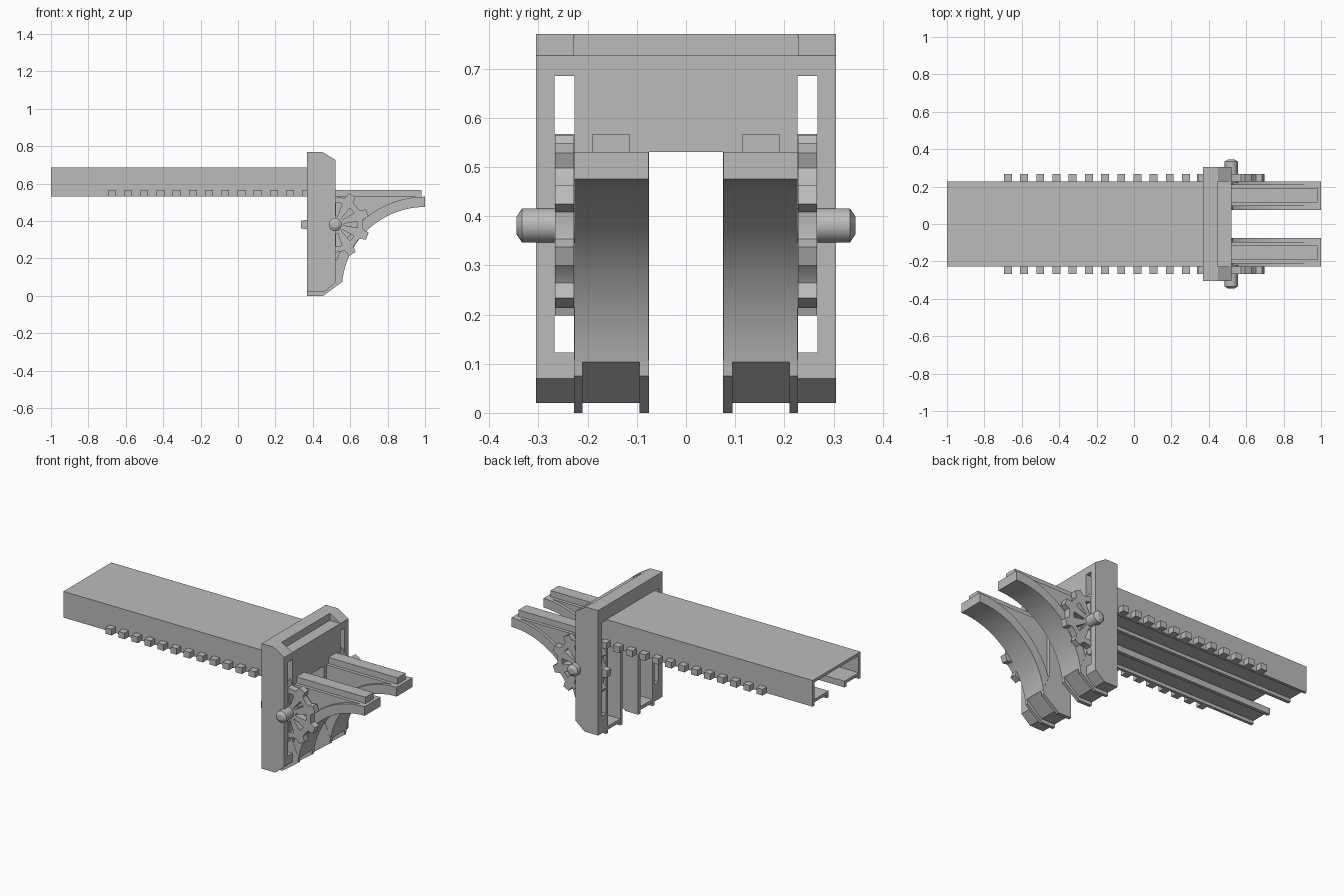
import bpy, bmesh, math
from mathutils import Matrix

cube = bpy.data.objects.get("Cube")
if cube:
    bpy.data.objects.remove(cube)

grey = bpy.data.materials.new("light_grey")
grey.use_nodes = True
GREY = (0.5, 0.5, 0.5, 1)
grey.diffuse_color = GREY
grey.node_tree.nodes["Principled BSDF"].inputs["Base Color"].default_value = GREY


def finish(name, bm):
    """Turn a bmesh into a shaded, coloured object."""
    bmesh.ops.remove_doubles(bm, verts=bm.verts, dist=1e-5)
    bmesh.ops.dissolve_limit(bm, angle_limit=0.01, verts=bm.verts, edges=bm.edges)
    bmesh.ops.recalc_face_normals(bm, faces=bm.faces)
    me = bpy.data.meshes.new(name)
    bm.to_mesh(me)
    bm.free()
    me.materials.append(grey)
    ob = bpy.data.objects.new(name, me)
    bpy.context.collection.objects.link(ob)
    bpy.ops.object.select_all(action='DESELECT')
    ob.select_set(True)
    bpy.context.view_layer.objects.active = ob
    bpy.ops.object.shade_smooth_by_angle(angle=math.radians(25))
    return ob


def prism(name, loops, a, b, axis='y'):
    """Extrude a filled outline (further loops are holes) from a to b along an axis."""
    cu = bpy.data.curves.new(name, 'CURVE')
    cu.dimensions = '2D'
    cu.fill_mode = 'BOTH'
    cu.extrude = abs(b - a) / 2
    for loop in loops:
        sp = cu.splines.new('POLY')
        sp.points.add(len(loop) - 1)
        for p, (u, v) in zip(sp.points, loop):
            p.co = (u, v, 0, 1)
        sp.use_cyclic_u = True
    tmp = bpy.data.objects.new("tmp", cu)
    me = bpy.data.meshes.new_from_object(tmp)
    bm = bmesh.new()
    bm.from_mesh(me)
    bpy.data.objects.remove(tmp)
    bpy.data.meshes.remove(me)
    bpy.data.curves.remove(cu)
    m = (a + b) / 2
    if axis == 'y':
        mat = Matrix(((1, 0, 0, 0), (0, 0, -1, m), (0, 1, 0, 0), (0, 0, 0, 1)))
    else:
        mat = Matrix(((0, 0, 1, m), (1, 0, 0, 0), (0, 1, 0, 0), (0, 0, 0, 1)))
    bm.transform(mat)
    return finish(name, bm)


def box(name, x0, x1, y0, y1, z0, z1):
    return prism(name, [[(x0, z0), (x1, z0), (x1, z1), (x0, z1)]], y0, y1)


def arc(cx, cz, r, a0, a1, n=28):
    return [(cx + r * math.cos(math.radians(a0 + (a1 - a0) * i / n)),
             cz + r * math.sin(math.radians(a0 + (a1 - a0) * i / n))) for i in range(n + 1)]


def cone(bm, r1, r2, y0, y1, x, z, s):
    """Add a capped cone along y on side s."""
    mat = Matrix.Translation((x, s * (y0 + y1) / 2, z)) @ Matrix.Rotation(-s * math.pi / 2, 4, 'X')
    bmesh.ops.create_cone(bm, cap_ends=True, segments=24, radius1=r1, radius2=r2,
                          depth=y1 - y0, matrix=mat)


# Sliding beam: hollow section, open along the middle of its underside
half = [(.227, .687), (.227, .53), (.21, .53), (.21, .55), (.095, .55), (.095, .53),
        (.075, .53), (.075, .567), (.21, .567), (.21, .67)]
prism("beam", [half + [(-y, z) for y, z in reversed(half)]], -1, .46, 'x')

# Frame head: lintel with a shallow step in its chamfer, and the front plate
prism("lintel", [[(.37, .685), (.52, .685), (.52, .727), (.45, .727), (.45, .77), (.37, .77)]],
      -.23, .23)
box("front_plate", .45, .52, -.227, .227, .53, .70)

# Gear outline with nine teeth and nine wedge-shaped openings
GX, GZ, TEETH = .52, .381, 9


def polar(r, a):
    return (GX + r * math.cos(a), GZ + r * math.sin(a))


gear_loops = [[]]
for i in range(TEETH):
    t = math.pi + i * math.tau / TEETH
    gear_loops[0] += [polar(r, t + d) for r, d in
                      ((.148, -.25), (.152, -.17), (.183, -.11), (.183, .11), (.152, .17), (.148, .25))]
    h = t + math.pi / TEETH
    gear_loops.append([polar(.048, h - .1), polar(.118, h - .14),
                       polar(.118, h + .14), polar(.048, h + .1)])

# Leg outlines: arched bracket, web behind the arch, foot and side flange
arch = arc(1, .03, .445, 90, 170.5) + arc(1, .03, .5, 170.5, 90)
web = [(.50, .53), (.50, .14)] + arc(1, .03, .47, 168, 100) + [(.95, .53)]
foot = [(.37, .02), (.46, .02), (.561, .104), (.51, .13), (.45, .04), (.37, .04)]
flange = [(.37, 0), (.455, 0), (.558, .075), (.561, .104), (.52, .2), (.52, .53), (.37, .53)]
pillar = [(.37, .02), (.46, .02), (.52, .07), (.52, .727), (.45, .77), (.37, .77)]
slot_top = [(.37, .685), (.52, .685), (.52, .727), (.45, .77), (.37, .77)]
slot_base = [(.37, .02), (.46, .02), (.52, .07), (.52, .123), (.37, .123)]

for s, side in ((1, "back"), (-1, "front")):
    def sided(name, loops, y0, y1):
        return prism(f"{side}_{name}", loops, s * y0, s * y1)

    # Outer post with a slot between it and the leg
    sided("pillar", [pillar], .267, .305)
    sided("slot_top", [slot_top], .228, .267)
    sided("slot_base", [slot_base], .227, .267)

    # Hollow leg, arched bracket and top rail
    sided("leg_inner_wall", [flange], .075, .095)
    sided("leg_outer_wall", [flange], .21, .228)
    sided("leg_face", [[(.50, .1), (.52, .1), (.52, .53), (.50, .53)]], .09, .215)
    sided("foot", [foot], .09, .215)
    sided("arch", [arch], .076, .227)
    sided("web", [web], .095, .21)
    sided("rail", [[(.5, .525), (.98, .525), (.98, .567), (.5, .567)]], .115, .19)

    # Rack teeth along the beam
    for i in range(13):
        x = -.674 + i * .0865
        sided(f"rack_tooth_{i + 1}",
              [[(x - .021, .53), (x + .021, .53), (x + .021, .567), (x - .021, .567)]], .22, .266)

    # Gear and its axle with a tapered knob
    sided("gear", gear_loops, .228, .266)
    bm = bmesh.new()
    cone(bm, .035, .035, .22, .333, GX, GZ, s)
    cone(bm, .035, .017, .333, .345, GX, GZ, s)
    finish(f"{side}_axle", bm)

* * *

Retype each record exactly as it appears above and drop the images.

import bpy, bmesh, math
from mathutils import Matrix

cube = bpy.data.objects.get("Cube")
if cube:
    bpy.data.objects.remove(cube)

grey = bpy.data.materials.new("light_grey")
grey.use_nodes = True
GREY = (0.5, 0.5, 0.5, 1)
grey.diffuse_color = GREY
grey.node_tree.nodes["Principled BSDF"].inputs["Base Color"].default_value = GREY


def finish(name, bm):
    """Turn a bmesh into a shaded, coloured object."""
    bmesh.ops.remove_doubles(bm, verts=bm.verts, dist=1e-5)
    bmesh.ops.dissolve_limit(bm, angle_limit=0.01, verts=bm.verts, edges=bm.edges)
    bmesh.ops.recalc_face_normals(bm, faces=bm.faces)
    me = bpy.data.meshes.new(name)
    bm.to_mesh(me)
    bm.free()
    me.materials.append(grey)
    ob = bpy.data.objects.new(name, me)
    bpy.context.collection.objects.link(ob)
    bpy.ops.object.select_all(action='DESELECT')
    ob.select_set(True)
    bpy.context.view_layer.objects.active = ob
    bpy.ops.object.shade_smooth_by_angle(angle=math.radians(25))
    return ob


def prism(name, loops, a, b, axis='y'):
    """Extrude a filled outline (further loops are holes) from a to b along an axis."""
    cu = bpy.data.curves.new(name, 'CURVE')
    cu.dimensions = '2D'
    cu.fill_mode = 'BOTH'
    cu.extrude = abs(b - a) / 2
    for loop in loops:
        sp = cu.splines.new('POLY')
        sp.points.add(len(loop) - 1)
        for p, (u, v) in zip(sp.points, loop):
            p.co = (u, v, 0, 1)
        sp.use_cyclic_u = True
    tmp = bpy.data.objects.new("tmp", cu)
    me = bpy.data.meshes.new_from_object(tmp)
    bm = bmesh.new()
    bm.from_mesh(me)
    bpy.data.objects.remove(tmp)
    bpy.data.meshes.remove(me)
    bpy.data.curves.remove(cu)
    m = (a + b) / 2
    if axis == 'y':
        mat = Matrix(((1, 0, 0, 0), (0, 0, -1, m), (0, 1, 0, 0), (0, 0, 0, 1)))
    else:
        mat = Matrix(((0, 0, 1, m), (1, 0, 0, 0), (0, 1, 0, 0), (0, 0, 0, 1)))
    bm.transform(mat)
    return finish(name, bm)


def box(name, x0, x1, y0, y1, z0, z1):
    return prism(name, [[(x0, z0), (x1, z0), (x1, z1), (x0, z1)]], y0, y1)


def arc(cx, cz, r, a0, a1, n=28):
    return [(cx + r * math.cos(math.radians(a0 + (a1 - a0) * i / n)),
             cz + r * math.sin(math.radians(a0 + (a1 - a0) * i / n))) for i in range(n + 1)]


def cone(bm, r1, r2, y0, y1, x, z, s):
    """Add a capped cone along y on side s."""
    mat = Matrix.Translation((x, s * (y0 + y1) / 2, z)) @ Matrix.Rotation(-s * math.pi / 2, 4, 'X')
    bmesh.ops.create_cone(bm, cap_ends=True, segments=24, radius1=r1, radius2=r2,
                          depth=y1 - y0, matrix=mat)


# Sliding beam: hollow section, open along the middle of its underside
half = [(.227, .687), (.227, .53), (.21, .53), (.21, .55), (.095, .55), (.095, .53),
        (.075, .53), (.075, .567), (.21, .567), (.21, .67)]
prism("beam", [half + [(-y, z) for y, z in reversed(half)]], -1, .46, 'x')

# Frame head: lintel with a shallow step in its chamfer, and the front plate
prism("lintel", [[(.37, .685), (.52, .685), (.52, .727), (.45, .727), (.45, .77), (.37, .77)]],
      -.23, .23)
box("front_plate", .45, .52, -.227, .227, .53, .70)

# Gear outline with nine teeth and nine wedge-shaped openings
GX, GZ, TEETH = .52, .381, 9


def polar(r, a):
    return (GX + r * math.cos(a), GZ + r * math.sin(a))


gear_loops = [[]]
for i in range(TEETH):
    t = math.pi + i * math.tau / TEETH
    gear_loops[0] += [polar(r, t + d) for r, d in
                      ((.148, -.25), (.152, -.17), (.183, -.11), (.183, .11), (.152, .17), (.148, .25))]
    h = t + math.pi / TEETH
    gear_loops.append([polar(.048, h - .1), polar(.118, h - .14),
                       polar(.118, h + .14), polar(.048, h + .1)])

# Leg outlines: arched bracket, web behind the arch, foot and side flange
arch = arc(1, .03, .445, 90, 170.5) + arc(1, .03, .5, 170.5, 90)
web = [(.50, .53), (.50, .14)] + arc(1, .03, .47, 168, 100) + [(.95, .53)]
foot = [(.37, .02), (.46, .02), (.561, .104), (.51, .13), (.45, .04), (.37, .04)]
flange = [(.37, 0), (.455, 0), (.558, .075), (.561, .104), (.52, .2), (.52, .53), (.37, .53)]
pillar = [(.37, .02), (.46, .02), (.52, .07), (.52, .727), (.45, .77), (.37, .77)]
slot_top = [(.37, .685), (.52, .685), (.52, .727), (.45, .77), (.37, .77)]
slot_base = [(.37, .02), (.46, .02), (.52, .07), (.52, .123), (.37, .123)]

for s, side in ((1, "back"), (-1, "front")):
    def sided(name, loops, y0, y1):
        return prism(f"{side}_{name}", loops, s * y0, s * y1)

    # Outer post with a slot between it and the leg
    sided("pillar", [pillar], .267, .305)
    sided("slot_top", [slot_top], .228, .267)
    sided("slot_base", [slot_base], .227, .267)

    # Hollow leg, arched bracket and top rail
    sided("leg_inner_wall", [flange], .075, .095)
    sided("leg_outer_wall", [flange], .21, .228)
    sided("leg_face", [[(.50, .1), (.52, .1), (.52, .53), (.50, .53)]], .09, .215)
    sided("foot", [foot], .09, .215)
    sided("arch", [arch], .076, .227)
    sided("web", [web], .095, .21)
    sided("rail", [[(.5, .525), (.98, .525), (.98, .567), (.5, .567)]], .115, .19)

    # Rack teeth along the beam
    for i in range(13):
        x = -.674 + i * .0865
        sided(f"rack_tooth_{i + 1}",
              [[(x - .021, .53), (x + .021, .53), (x + .021, .567), (x - .021, .567)]], .22, .266)

    # Gear and its axle with a tapered knob
    sided("gear", gear_loops, .228, .266)
    bm = bmesh.new()
    cone(bm, .035, .035, .22, .333, GX, GZ, s)
    cone(bm, .035, .017, .333, .345, GX, GZ, s)
    finish(f"{side}_axle", bm)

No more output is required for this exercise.